    "flash extender", How often do u use?? is there a need to get it??
    for my photography... NOPE... waste of money... too far, don't shoot... if not wait.... be patient...
    I don't have it either but there're people, e.g. wildlife photographers, who find it useful. They might not be able to get close to the subjects of interest.

    Originally posted by reignman77

    when u use manual setting on the flash, 1/10s will increase in the background light and WILL not affect the POWER of flash.... if using TTL and Auto, it may be... for HIGHER end flashes, do the setting avaliable... for lower end, use the flash compensation to control... if not why is there a flash compensation??
    erm.... slightly wrong here. shutter speed doesn't affect the flash output for both manual and auto flash mode. for TTL, it could (there're too many varieties of TTL modes, e.g. balanced fill-flash, 3D matrix, etc now for discussion here).

    Originally posted by reignman77

    ISO do play apart... IF U REMEMBER the basic...
    ISO do play a part in exposure. You said that you don't need a monopod when you use high ISO, which does not sound (amended) right when shutter speed is slow.
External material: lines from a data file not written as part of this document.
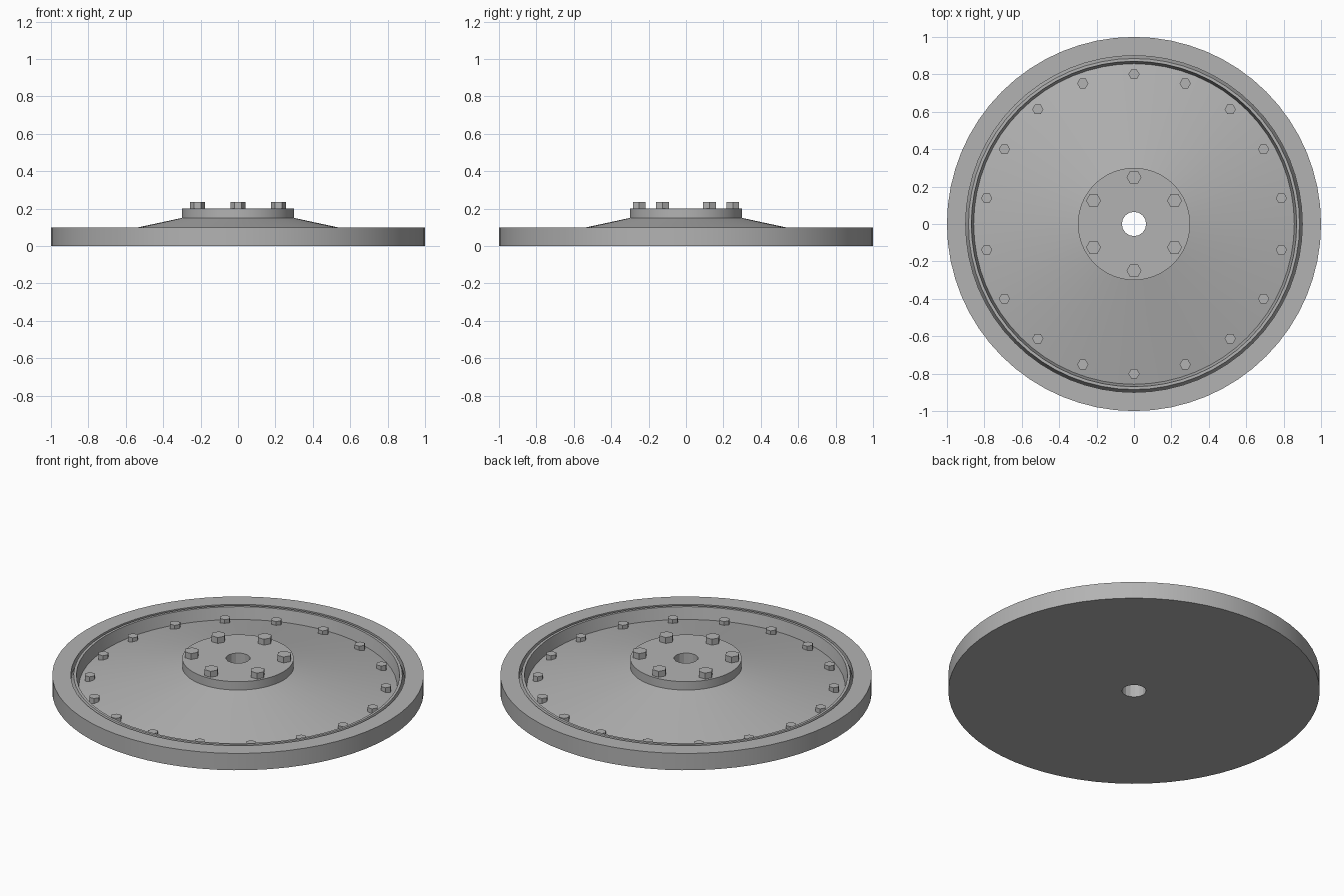
import bpy
import bmesh
from math import cos, sin, tau, radians

if "Cube" in bpy.data.objects:
    bpy.data.objects.remove(bpy.data.objects["Cube"], do_unlink=True)

# Single plain grey metal
grey = bpy.data.materials.new("grey metal")
grey.use_nodes = True
COLOUR = (0.45, 0.45, 0.45, 1)
grey.diffuse_color = COLOUR
grey.node_tree.nodes["Principled BSDF"].inputs["Base Color"].default_value = COLOUR


def make_object(name, bm):
    bmesh.ops.recalc_face_normals(bm, faces=bm.faces)
    mesh = bpy.data.meshes.new(name)
    bm.to_mesh(mesh)
    bm.free()
    mesh.materials.append(grey)
    obj = bpy.data.objects.new(name, mesh)
    bpy.context.collection.objects.link(obj)
    return obj


def lathe(name, profile, sides):
    """Spin a closed (radius, height) outline around z; ends lie on the axis."""
    bm = bmesh.new()
    verts = [bm.verts.new((r, 0, z)) for r, z in profile]
    edges = [bm.edges.new(pair) for pair in zip(verts, verts[1:])]
    bmesh.ops.spin(bm, geom=verts + edges, axis=(0, 0, 1), cent=(0, 0, 0),
                   angle=tau, steps=sides, use_duplicate=False)
    bmesh.ops.remove_doubles(bm, verts=bm.verts, dist=0.0005)
    return make_object(name, bm)


def prism(name, radius, bottom, top, sides, x=0, y=0):
    bm = bmesh.new()
    bmesh.ops.create_cone(bm, cap_ends=True, segments=sides, radius1=radius,
                          radius2=radius, depth=top - bottom)
    # Put a corner on the x axis
    turn = min(bm.verts, key=lambda v: abs(v.co.y) - v.co.x).co
    if abs(turn.y) > 0.001 or sides == 6:
        for v, k in zip([v for v in bm.verts if v.co.z < 0], range(sides)):
            v.co.x, v.co.y = radius * cos(tau * k / sides), radius * sin(tau * k / sides)
        for v, k in zip([v for v in bm.verts if v.co.z > 0], range(sides)):
            v.co.x, v.co.y = radius * cos(tau * k / sides), radius * sin(tau * k / sides)
    bmesh.ops.translate(bm, verts=bm.verts, vec=(x, y, (bottom + top) / 2))
    return make_object(name, bm)


def bolt_circle(name, count, ring, radius, bottom, top):
    for i in range(count):
        a = tau / 4 + tau * i / count
        prism(f"{name}_{i + 1}", radius, bottom, top, 6, ring * cos(a), ring * sin(a))


# Wheel body: flat back, rim, narrow groove, lip, cone-shaped web and raised hub
body = lathe("wheel_body", [
    (0, 0), (1, 0), (1, 0.1), (0.9, 0.1),
    (0.9, 0.06), (0.885, 0.1), (0.87, 0.1),
    (0.857, 0.03), (0.3, 0.15), (0.3, 0.2), (0, 0.2)], 64)

# Axle hole through the hub
cutter = prism("axle_hole_cutter", 0.065, -0.1, 0.3, 16)
cutter.hide_render = True
cut = body.modifiers.new("axle hole", "BOOLEAN")
cut.operation = "DIFFERENCE"
cut.solver = "EXACT"
cut.object = cutter
bpy.ops.object.select_all(action="DESELECT")
bpy.context.view_layer.objects.active = body
body.select_set(True)
bpy.ops.object.modifier_apply(modifier=cut.name)
bpy.data.objects.remove(cutter, do_unlink=True)
bpy.ops.object.shade_smooth_by_angle(angle=radians(15))

# Hexagonal bolts on the hub and around the web
bolt_circle("hub_bolt", 6, 0.25, 0.04, 0.19, 0.235)
bolt_circle("web_bolt", 18, 0.8, 0.03, 0.03, 0.07)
Understand the context in which the comment was given.
    Last edited by mpenza; 12th March 2003 at 01:01 AM.
    Check out my wildlife pics at www.instagram.com/conrad_nature

  2. #22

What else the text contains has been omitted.